### Recorded information

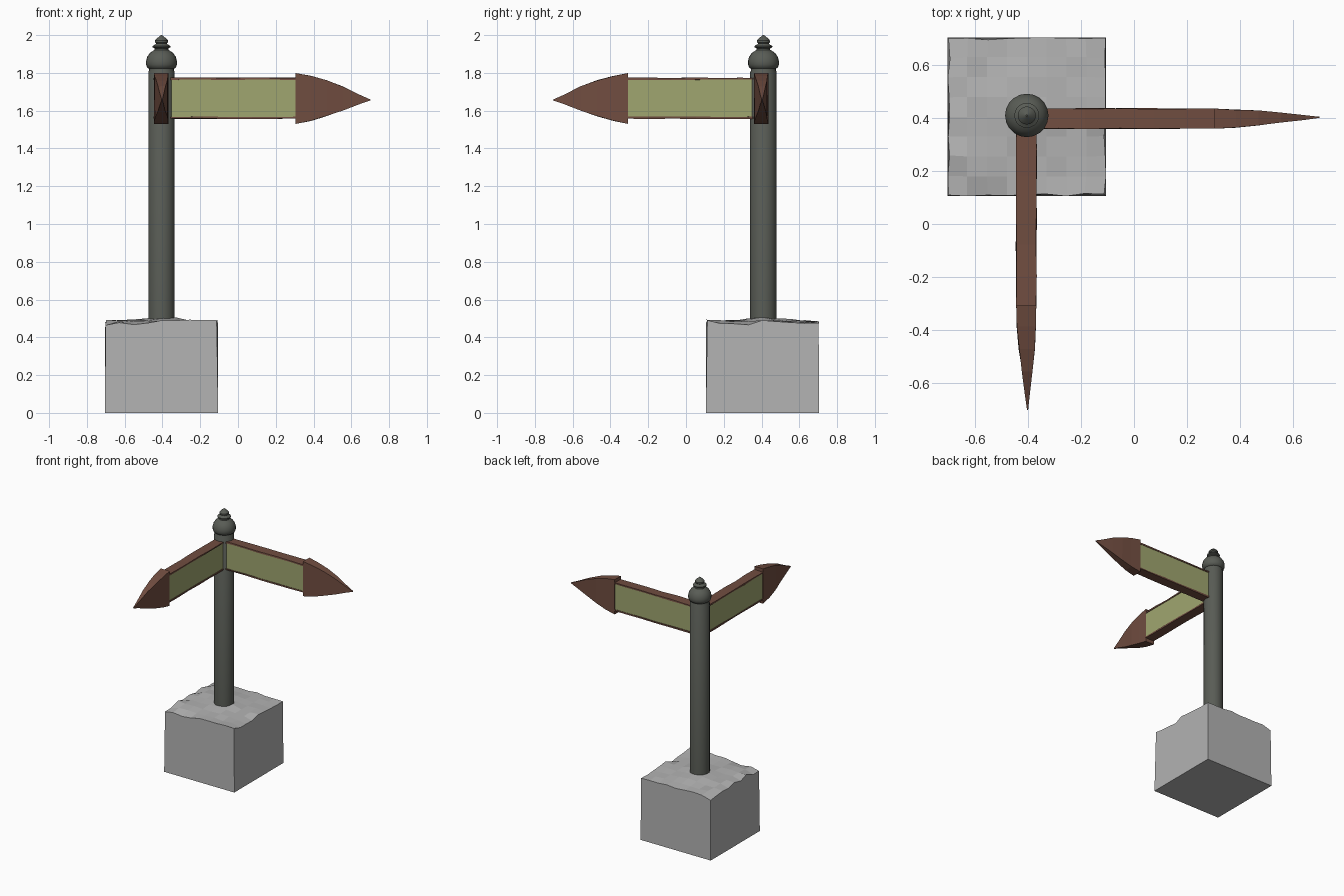
import bpy, bmesh, math, random
from mathutils import Matrix, Vector

if "Cube" in bpy.data.objects:
    bpy.data.objects.remove(bpy.data.objects["Cube"])

random.seed(4)
PX, PY = -0.405, 0.41


def mat(name, col):
    m = bpy.data.materials.new(name)
    m.diffuse_color = (*col, 1)
    m.use_nodes = True
    m.node_tree.nodes["Principled BSDF"].inputs["Base Color"].default_value = m.diffuse_color
    return m


STONE = mat("grey stone", (0.45, 0.45, 0.45))
IRON = mat("dark iron", (0.100, 0.108, 0.092))
WOOD = mat("brown wood", (0.165, 0.075, 0.052))
GREEN = mat("olive board", (0.35, 0.38, 0.16))


def finish(bm, name, material, smooth=False):
    bmesh.ops.recalc_face_normals(bm, faces=bm.faces[:])
    me = bpy.data.meshes.new(name)
    bm.to_mesh(me)
    bm.free()
    me.materials.append(material)
    ob = bpy.data.objects.new(name, me)
    bpy.context.collection.objects.link(ob)
    if smooth:
        bpy.context.view_layer.objects.active = ob
        ob.select_set(True)
        bpy.ops.object.shade_smooth_by_angle(angle=math.radians(40))
        ob.select_set(False)
    return ob


def loft(bm, rings):
    """Join equal-sized rings of points and cap both ends."""
    vs = [[bm.verts.new(p) for p in r] for r in rings]
    n = len(vs[0])
    for a, b in zip(vs, vs[1:]):
        for i in range(n):
            j = (i + 1) % n
            bm.faces.new((a[i], a[j], b[j], b[i]))
    bm.faces.new(vs[0])
    bm.faces.new(vs[-1])


def section(x, yc, hy, zlo, zhi, jit=0.0):
    r = lambda: random.uniform(-jit, jit)
    return [(x, yc + sy * hy + r(), z + r())
            for sy, z in ((-1, zlo), (1, zlo), (1, zhi), (-1, zhi))]


# stone block with a worn top and chipped rim
bm = bmesh.new()
bmesh.ops.create_cube(bm, size=1, matrix=Matrix.Translation((PX, 0.405, 0.2425))
                      @ Matrix.Diagonal((0.6, 0.6, 0.485, 1)))
top = [f for f in bm.faces if f.normal.z > 0.9]
bmesh.ops.subdivide_edges(bm, edges=list(top[0].edges), cuts=7, use_grid_fill=True)
for v in bm.verts:
    if v.co.z < 0.4:
        continue
    dx, dy = v.co.x - PX, v.co.y - 0.405
    rim = max(abs(dx), abs(dy)) > 0.29
    v.co.z += 0.02 * math.exp(-(dx * dx + dy * dy) / 0.02) + random.uniform(-0.004, 0.006)
    if rim:
        v.co.z += random.uniform(-0.022, 0.006)
        k = 1 - random.uniform(0, 0.035)
        v.co.x, v.co.y = PX + dx * k, 0.405 + dy * k
finish(bm, "stone_block", STONE)

# round post and turned finial
profile = [(0.070, 0.46), (0.070, 1.805), (0.066, 1.812), (0.066, 1.822),
           (0.076, 1.828), (0.082, 1.845), (0.082, 1.862), (0.076, 1.885),
           (0.062, 1.905), (0.045, 1.917), (0.036, 1.922), (0.036, 1.930),
           (0.047, 1.936), (0.047, 1.943), (0.034, 1.950), (0.028, 1.956),
           (0.034, 1.962), (0.034, 1.972), (0.022, 1.985), (0.010, 1.994), (0.003, 2.0)]
SIDES = 20
bm = bmesh.new()
loft(bm, [[(PX + r * math.cos(2 * math.pi * i / SIDES),
            PY + r * math.sin(2 * math.pi * i / SIDES), z) for i in range(SIDES)]
          for r, z in profile])
finish(bm, "post_and_finial", IRON, True)


def arm(tag, M):
    """Arrow sign, modelled along +x from the post, then placed by M."""
    xs = [0.0, 0.12, 0.22, 0.35, 0.48, 0.60, 0.715]
    # thin uneven rails above and below the board
    for part, lo, hi in (("top_rail", 1.763, 1.774), ("bottom_rail", 1.557, 1.568)):
        bm = bmesh.new()
        loft(bm, [section(x, 0, 0.038, lo, hi, 0.002) for x in xs])
        bm.transform(M)
        finish(bm, tag + part, WOOD)
    # board
    bm = bmesh.new()
    loft(bm, [section(x, 0, 0.034, 1.562, 1.769) for x in (0.0, 0.712)])
    bm.transform(M)
    finish(bm, tag + "board", GREEN)
    # tapered arrowhead
    bm = bmesh.new()
    loft(bm, [section(0.710, 0, 0.038, 1.530, 1.799),
              section(0.790, 0, 0.035, 1.547, 1.783, 0.002),
              section(0.875, 0.002, 0.029, 1.571, 1.760, 0.002),
              section(0.960, 0.003, 0.019, 1.602, 1.728, 0.002),
              section(1.050, 0.004, 0.009, 1.635, 1.684),
              section(1.106, 0.005, 0.002, 1.654, 1.659)])
    bm.transform(M)
    finish(bm, tag + "arrowhead", WOOD)


# one sign points right, the other to the front
arm("right_sign_", Matrix.Translation((PX, 0.398, 0)))
arm("front_sign_", Matrix.Translation((-0.407, 0.403, 0)) @ Matrix.Rotation(-math.pi / 2, 4, 'Z'))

### What this task involves
An exact copy of each entry is required, minus the pictures.

### Problem solution
import bpy, bmesh, math, random
from mathutils import Matrix, Vector

if "Cube" in bpy.data.objects:
    bpy.data.objects.remove(bpy.data.objects["Cube"])

random.seed(4)
PX, PY = -0.405, 0.41


def mat(name, col):
    m = bpy.data.materials.new(name)
    m.diffuse_color = (*col, 1)
    m.use_nodes = True
    m.node_tree.nodes["Principled BSDF"].inputs["Base Color"].default_value = m.diffuse_color
    return m


STONE = mat("grey stone", (0.45, 0.45, 0.45))
IRON = mat("dark iron", (0.100, 0.108, 0.092))
WOOD = mat("brown wood", (0.165, 0.075, 0.052))
GREEN = mat("olive board", (0.35, 0.38, 0.16))


def finish(bm, name, material, smooth=False):
    bmesh.ops.recalc_face_normals(bm, faces=bm.faces[:])
    me = bpy.data.meshes.new(name)
    bm.to_mesh(me)
    bm.free()
    me.materials.append(material)
    ob = bpy.data.objects.new(name, me)
    bpy.context.collection.objects.link(ob)
    if smooth:
        bpy.context.view_layer.objects.active = ob
        ob.select_set(True)
        bpy.ops.object.shade_smooth_by_angle(angle=math.radians(40))
        ob.select_set(False)
    return ob


def loft(bm, rings):
    """Join equal-sized rings of points and cap both ends."""
    vs = [[bm.verts.new(p) for p in r] for r in rings]
    n = len(vs[0])
    for a, b in zip(vs, vs[1:]):
        for i in range(n):
            j = (i + 1) % n
            bm.faces.new((a[i], a[j], b[j], b[i]))
    bm.faces.new(vs[0])
    bm.faces.new(vs[-1])


def section(x, yc, hy, zlo, zhi, jit=0.0):
    r = lambda: random.uniform(-jit, jit)
    return [(x, yc + sy * hy + r(), z + r())
            for sy, z in ((-1, zlo), (1, zlo), (1, zhi), (-1, zhi))]


# stone block with a worn top and chipped rim
bm = bmesh.new()
bmesh.ops.create_cube(bm, size=1, matrix=Matrix.Translation((PX, 0.405, 0.2425))
                      @ Matrix.Diagonal((0.6, 0.6, 0.485, 1)))
top = [f for f in bm.faces if f.normal.z > 0.9]
bmesh.ops.subdivide_edges(bm, edges=list(top[0].edges), cuts=7, use_grid_fill=True)
for v in bm.verts:
    if v.co.z < 0.4:
        continue
    dx, dy = v.co.x - PX, v.co.y - 0.405
    rim = max(abs(dx), abs(dy)) > 0.29
    v.co.z += 0.02 * math.exp(-(dx * dx + dy * dy) / 0.02) + random.uniform(-0.004, 0.006)
    if rim:
        v.co.z += random.uniform(-0.022, 0.006)
        k = 1 - random.uniform(0, 0.035)
        v.co.x, v.co.y = PX + dx * k, 0.405 + dy * k
finish(bm, "stone_block", STONE)

# round post and turned finial
profile = [(0.070, 0.46), (0.070, 1.805), (0.066, 1.812), (0.066, 1.822),
           (0.076, 1.828), (0.082, 1.845), (0.082, 1.862), (0.076, 1.885),
           (0.062, 1.905), (0.045, 1.917), (0.036, 1.922), (0.036, 1.930),
           (0.047, 1.936), (0.047, 1.943), (0.034, 1.950), (0.028, 1.956),
           (0.034, 1.962), (0.034, 1.972), (0.022, 1.985), (0.010, 1.994), (0.003, 2.0)]
SIDES = 20
bm = bmesh.new()
loft(bm, [[(PX + r * math.cos(2 * math.pi * i / SIDES),
            PY + r * math.sin(2 * math.pi * i / SIDES), z) for i in range(SIDES)]
          for r, z in profile])
finish(bm, "post_and_finial", IRON, True)


def arm(tag, M):
    """Arrow sign, modelled along +x from the post, then placed by M."""
    xs = [0.0, 0.12, 0.22, 0.35, 0.48, 0.60, 0.715]
    # thin uneven rails above and below the board
    for part, lo, hi in (("top_rail", 1.763, 1.774), ("bottom_rail", 1.557, 1.568)):
        bm = bmesh.new()
        loft(bm, [section(x, 0, 0.038, lo, hi, 0.002) for x in xs])
        bm.transform(M)
        finish(bm, tag + part, WOOD)
    # board
    bm = bmesh.new()
    loft(bm, [section(x, 0, 0.034, 1.562, 1.769) for x in (0.0, 0.712)])
    bm.transform(M)
    finish(bm, tag + "board", GREEN)
    # tapered arrowhead
    bm = bmesh.new()
    loft(bm, [section(0.710, 0, 0.038, 1.530, 1.799),
              section(0.790, 0, 0.035, 1.547, 1.783, 0.002),
              section(0.875, 0.002, 0.029, 1.571, 1.760, 0.002),
              section(0.960, 0.003, 0.019, 1.602, 1.728, 0.002),
              section(1.050, 0.004, 0.009, 1.635, 1.684),
              section(1.106, 0.005, 0.002, 1.654, 1.659)])
    bm.transform(M)
    finish(bm, tag + "arrowhead", WOOD)


# one sign points right, the other to the front
arm("right_sign_", Matrix.Translation((PX, 0.398, 0)))
arm("front_sign_", Matrix.Translation((-0.407, 0.403, 0)) @ Matrix.Rotation(-math.pi / 2, 4, 'Z'))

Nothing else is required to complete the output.